CZI has since proposed that given the strong demand for gold-backed digital gold tokens, authorities should consider using the bullion securities to pay public contractors and suppliers to the Government.
On its part, Treasury insists it has not printed money since assuming the rains nearly five years ago.
Secretary for Finance and Economic Development, George Guvamatanga, said the pressure on the exchange rate appeared to come from the velocity of money once it left the Treasury’s purse.
“I will categorically state that since I came into this office, I have never printed money. Since I came into this office, I have never borrowed even a dollar from the Reserve Bank.
“Despite the fact that within the Finance Act, we put a provision that (Treasury) can borrow up to 5 percent of my total budget, but I had an opportunity last year to borrow. I was in a tight situation and needed temporary accommodation for 24 hours from the Reserve Bank.
“My team here refused me to borrow, and that’s how disciplined we have been, so when I pay contractors, that is why we monitor M3 and Reserve Money . . . , there is no money printing.
“What simply happens is that what increases is the velocity of money. The velocity when I have the money here at Treasury, and the velocity when in your account . . . it is different,” he said.
Guvamatanga also said that even the salaries for Government workers, which constitute about half the $4,2 trillion national budget, cause movements in the exchange rate.
He said while payments to contractors and suppliers to the Government increased the velocity of money, this was how it worked in other “normal economies”.

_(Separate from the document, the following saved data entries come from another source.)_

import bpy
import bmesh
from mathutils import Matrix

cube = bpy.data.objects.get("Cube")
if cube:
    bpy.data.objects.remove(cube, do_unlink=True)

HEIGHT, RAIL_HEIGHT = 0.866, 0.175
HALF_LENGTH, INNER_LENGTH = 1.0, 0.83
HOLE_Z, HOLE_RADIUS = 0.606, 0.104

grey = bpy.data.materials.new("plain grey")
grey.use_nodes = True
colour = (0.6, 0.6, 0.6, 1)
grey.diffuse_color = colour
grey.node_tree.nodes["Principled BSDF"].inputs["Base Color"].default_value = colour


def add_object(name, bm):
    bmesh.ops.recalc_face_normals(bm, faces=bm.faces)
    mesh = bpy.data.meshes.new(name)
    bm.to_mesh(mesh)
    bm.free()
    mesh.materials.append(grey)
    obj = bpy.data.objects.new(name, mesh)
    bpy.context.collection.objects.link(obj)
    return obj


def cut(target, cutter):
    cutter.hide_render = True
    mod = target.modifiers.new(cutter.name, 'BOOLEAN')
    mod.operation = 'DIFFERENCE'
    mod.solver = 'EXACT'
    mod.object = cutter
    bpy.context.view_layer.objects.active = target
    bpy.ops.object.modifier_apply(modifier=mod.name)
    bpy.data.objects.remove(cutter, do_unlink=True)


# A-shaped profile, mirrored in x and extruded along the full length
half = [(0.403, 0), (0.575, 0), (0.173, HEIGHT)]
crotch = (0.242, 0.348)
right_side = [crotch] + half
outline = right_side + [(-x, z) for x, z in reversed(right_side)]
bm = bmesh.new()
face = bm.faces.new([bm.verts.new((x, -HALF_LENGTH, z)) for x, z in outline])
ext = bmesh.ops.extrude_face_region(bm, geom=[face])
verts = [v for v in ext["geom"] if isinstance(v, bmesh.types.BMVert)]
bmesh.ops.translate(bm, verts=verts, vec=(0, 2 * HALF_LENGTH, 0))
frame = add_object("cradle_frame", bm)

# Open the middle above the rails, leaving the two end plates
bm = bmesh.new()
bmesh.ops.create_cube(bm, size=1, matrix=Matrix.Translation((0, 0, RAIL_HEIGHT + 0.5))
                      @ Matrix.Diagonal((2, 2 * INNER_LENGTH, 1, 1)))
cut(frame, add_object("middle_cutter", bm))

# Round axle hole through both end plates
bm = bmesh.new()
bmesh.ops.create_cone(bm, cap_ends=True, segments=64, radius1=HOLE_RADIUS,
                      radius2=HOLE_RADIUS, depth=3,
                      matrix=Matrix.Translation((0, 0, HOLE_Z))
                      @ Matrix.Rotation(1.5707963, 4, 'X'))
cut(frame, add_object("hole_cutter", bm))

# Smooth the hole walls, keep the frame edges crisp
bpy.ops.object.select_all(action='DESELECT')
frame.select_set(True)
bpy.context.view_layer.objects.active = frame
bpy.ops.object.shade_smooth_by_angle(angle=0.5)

The velocity of money is a measurement of the rate at which money is exchanged in an economy. It is the number of times that money moves from one entity to another. The velocity of money also refers to how much a unit of currency is used in a given period of time.
“As long as I pay from revenue generated from taxes and I am not borrowing from the Reserve Bank of Zimbabwe that should never be an issue at all, because that does not increase the money supply,” Guvamatanga said.
Earlier, economist, Professor Gift Mugano, said the challenges besetting the economy stemmed from using a short-term instrument, the national budget, to finance long-term infrastructure projects like roads and dams.
“The budget, being a big budget of $4,2 trillion, my argument (has been) it would push the (exchange) rates up because you now have a significant share of liquidity coming from the Government when you pay contractors and service providers,” he said.
“When talking about Zimbabwe dollar liquidity, we have contractors and service providers, the testimony of that was when the Government black listed about 13 companies.
“It is inevitable that they would participate in the black market. Last year we had quite a significant number of companies blacklisted by the Government, it is testimony that they are participating in the black market.
“Why is it like that; it’s because anything we are doing in Zimbabwe there is a significant share or component of foreign currency, so they need to get that foreign currency, whether its road construction or what, anything you see.
“But it is critical to say in order to make some profits, they (contractors) need to preserve value; so you would see that beyond buying foreign currency, you cannot touch (invest in) property they very expensive because there are people with a lot of money buying properties, particularly those (cash rich contractors/service providers) afraid of being blacklisted.
“The other challenge pushing the exchange rates higher are the civil servants, who are getting a component of their salaries in Zimbabwe dollars, which is quite significant. This time around, civil servants are getting about $2,2 trillion of the national budget, which is 52 percent.
“The civil servants are also facing a market which is under dollarisation pressures, so the Zimbabwe dollar they are getting they also want to change it into US dollars to preserve value, so every month they are in the market, and that also creates pressure on the rate,” he said.